» What to work on
From the entries below, return only the lines starting at the one that contains "cutters.append(loft(name, scoop))" and ending at the one that contains "bpy.data.objects.remove(c)", exactly as they stand.

» Information supplied
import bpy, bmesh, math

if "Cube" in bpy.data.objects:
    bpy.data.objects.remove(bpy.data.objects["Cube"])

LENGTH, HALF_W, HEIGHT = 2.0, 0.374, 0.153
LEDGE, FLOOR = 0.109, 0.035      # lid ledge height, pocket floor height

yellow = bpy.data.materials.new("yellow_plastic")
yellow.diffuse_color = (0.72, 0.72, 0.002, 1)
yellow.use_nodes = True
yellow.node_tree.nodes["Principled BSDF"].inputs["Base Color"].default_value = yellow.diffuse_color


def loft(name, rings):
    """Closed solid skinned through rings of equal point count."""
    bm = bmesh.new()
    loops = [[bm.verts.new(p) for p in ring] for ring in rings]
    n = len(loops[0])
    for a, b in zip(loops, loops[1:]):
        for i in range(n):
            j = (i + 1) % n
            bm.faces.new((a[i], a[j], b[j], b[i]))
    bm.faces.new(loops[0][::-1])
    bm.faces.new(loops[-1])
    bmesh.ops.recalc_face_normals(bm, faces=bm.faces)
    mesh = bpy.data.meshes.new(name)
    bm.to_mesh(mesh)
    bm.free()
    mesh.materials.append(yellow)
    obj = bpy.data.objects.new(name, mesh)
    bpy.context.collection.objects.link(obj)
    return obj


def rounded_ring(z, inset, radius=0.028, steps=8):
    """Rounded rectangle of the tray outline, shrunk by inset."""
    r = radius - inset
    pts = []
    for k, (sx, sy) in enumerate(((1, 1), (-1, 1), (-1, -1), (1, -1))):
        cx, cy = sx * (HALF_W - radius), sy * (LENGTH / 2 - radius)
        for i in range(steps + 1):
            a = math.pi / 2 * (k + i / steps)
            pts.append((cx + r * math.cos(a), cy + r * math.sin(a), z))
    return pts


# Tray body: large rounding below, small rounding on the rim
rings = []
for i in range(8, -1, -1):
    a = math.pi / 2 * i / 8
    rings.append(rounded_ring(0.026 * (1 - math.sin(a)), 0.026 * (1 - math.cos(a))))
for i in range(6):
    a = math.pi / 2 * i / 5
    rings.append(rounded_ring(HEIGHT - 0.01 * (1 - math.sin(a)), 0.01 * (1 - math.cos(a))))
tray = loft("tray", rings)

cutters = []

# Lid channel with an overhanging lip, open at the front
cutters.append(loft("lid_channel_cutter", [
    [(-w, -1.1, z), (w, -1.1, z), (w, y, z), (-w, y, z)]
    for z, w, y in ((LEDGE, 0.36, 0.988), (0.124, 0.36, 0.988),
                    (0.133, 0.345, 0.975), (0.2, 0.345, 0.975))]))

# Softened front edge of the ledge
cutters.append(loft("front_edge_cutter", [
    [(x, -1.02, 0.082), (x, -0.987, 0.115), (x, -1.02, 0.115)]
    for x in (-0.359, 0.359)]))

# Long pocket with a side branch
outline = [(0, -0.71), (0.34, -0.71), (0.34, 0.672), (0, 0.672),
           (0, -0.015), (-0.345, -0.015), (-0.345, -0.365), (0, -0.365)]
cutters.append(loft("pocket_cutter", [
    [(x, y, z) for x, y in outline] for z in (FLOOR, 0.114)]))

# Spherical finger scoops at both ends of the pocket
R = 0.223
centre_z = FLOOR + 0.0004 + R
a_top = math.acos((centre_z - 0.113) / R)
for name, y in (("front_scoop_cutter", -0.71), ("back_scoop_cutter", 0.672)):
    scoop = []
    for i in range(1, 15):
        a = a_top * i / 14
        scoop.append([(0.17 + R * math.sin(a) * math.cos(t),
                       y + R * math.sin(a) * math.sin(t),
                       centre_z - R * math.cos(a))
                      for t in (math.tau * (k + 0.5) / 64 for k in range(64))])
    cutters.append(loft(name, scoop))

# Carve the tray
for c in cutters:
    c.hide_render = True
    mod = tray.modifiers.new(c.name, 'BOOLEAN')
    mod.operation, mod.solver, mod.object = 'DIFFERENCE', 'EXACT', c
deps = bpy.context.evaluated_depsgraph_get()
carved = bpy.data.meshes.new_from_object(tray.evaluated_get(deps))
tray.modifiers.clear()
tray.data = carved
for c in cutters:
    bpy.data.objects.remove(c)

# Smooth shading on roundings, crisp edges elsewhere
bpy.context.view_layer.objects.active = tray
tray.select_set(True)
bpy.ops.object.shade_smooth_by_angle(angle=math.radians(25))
---
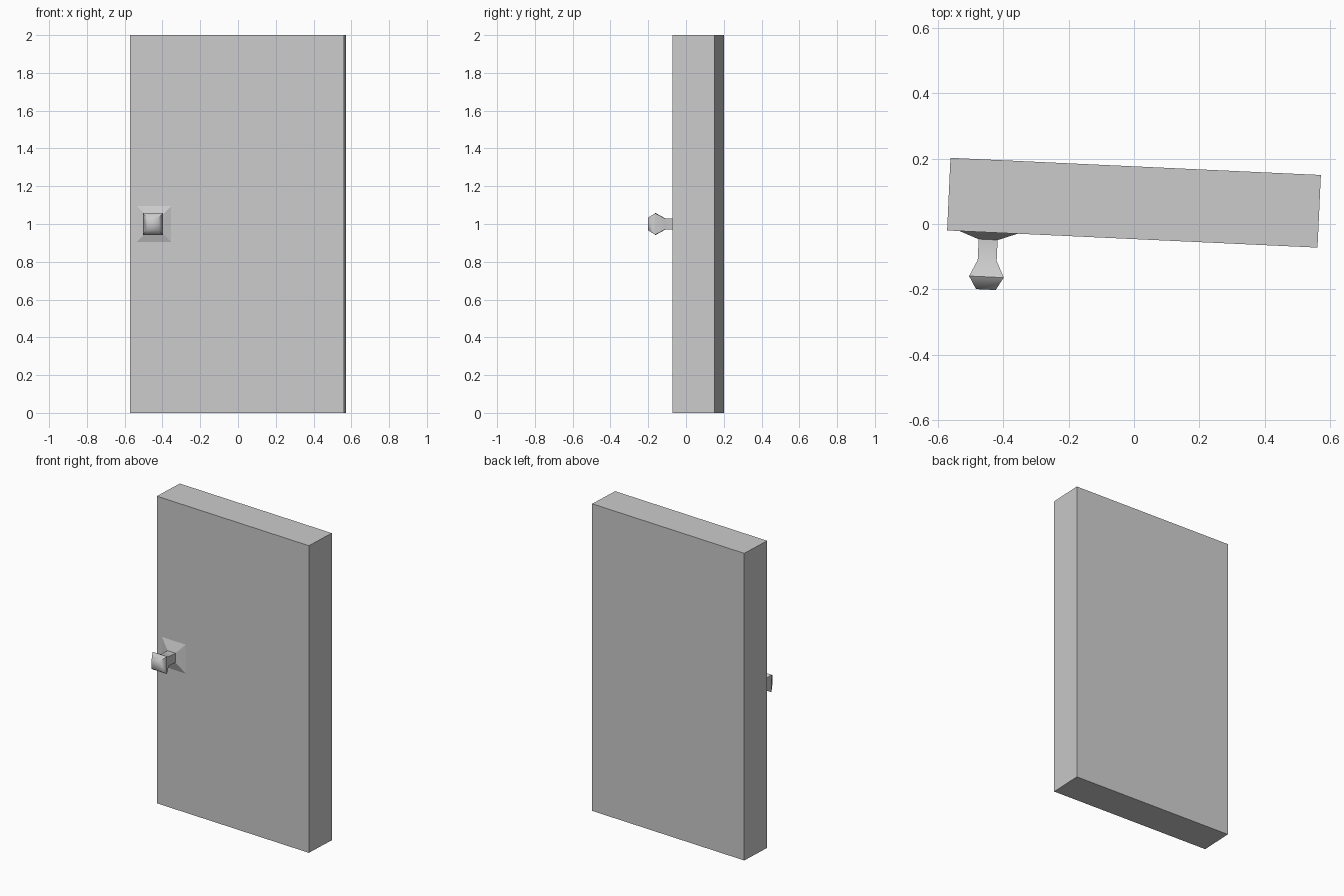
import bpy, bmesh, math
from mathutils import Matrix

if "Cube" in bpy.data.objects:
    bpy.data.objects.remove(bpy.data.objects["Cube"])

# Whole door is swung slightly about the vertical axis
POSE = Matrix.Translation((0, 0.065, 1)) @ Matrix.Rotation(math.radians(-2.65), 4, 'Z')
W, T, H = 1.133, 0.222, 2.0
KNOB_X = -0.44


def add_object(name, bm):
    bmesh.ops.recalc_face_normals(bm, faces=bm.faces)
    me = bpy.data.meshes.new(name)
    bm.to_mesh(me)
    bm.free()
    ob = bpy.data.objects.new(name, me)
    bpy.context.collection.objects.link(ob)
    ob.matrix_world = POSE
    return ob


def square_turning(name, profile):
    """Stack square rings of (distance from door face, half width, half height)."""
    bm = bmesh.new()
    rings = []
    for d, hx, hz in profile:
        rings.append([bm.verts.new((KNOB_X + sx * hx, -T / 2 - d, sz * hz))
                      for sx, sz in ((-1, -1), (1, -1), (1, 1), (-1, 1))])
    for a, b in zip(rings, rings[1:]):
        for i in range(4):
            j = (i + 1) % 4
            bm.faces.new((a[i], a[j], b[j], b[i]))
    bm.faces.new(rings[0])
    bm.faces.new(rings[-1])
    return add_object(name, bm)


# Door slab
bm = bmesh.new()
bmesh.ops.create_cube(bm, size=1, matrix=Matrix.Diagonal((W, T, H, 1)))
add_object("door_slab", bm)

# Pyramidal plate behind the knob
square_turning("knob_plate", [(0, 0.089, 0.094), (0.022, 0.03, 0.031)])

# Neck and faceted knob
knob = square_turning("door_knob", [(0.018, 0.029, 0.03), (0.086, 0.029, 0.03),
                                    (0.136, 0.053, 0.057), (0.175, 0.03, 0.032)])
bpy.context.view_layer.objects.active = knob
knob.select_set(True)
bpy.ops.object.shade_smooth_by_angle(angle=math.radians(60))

» Completed task
    cutters.append(loft(name, scoop))

# Carve the tray
for c in cutters:
    c.hide_render = True
    mod = tray.modifiers.new(c.name, 'BOOLEAN')
    mod.operation, mod.solver, mod.object = 'DIFFERENCE', 'EXACT', c
deps = bpy.context.evaluated_depsgraph_get()
carved = bpy.data.meshes.new_from_object(tray.evaluated_get(deps))
tray.modifiers.clear()
tray.data = carved
for c in cutters:
    bpy.data.objects.remove(c)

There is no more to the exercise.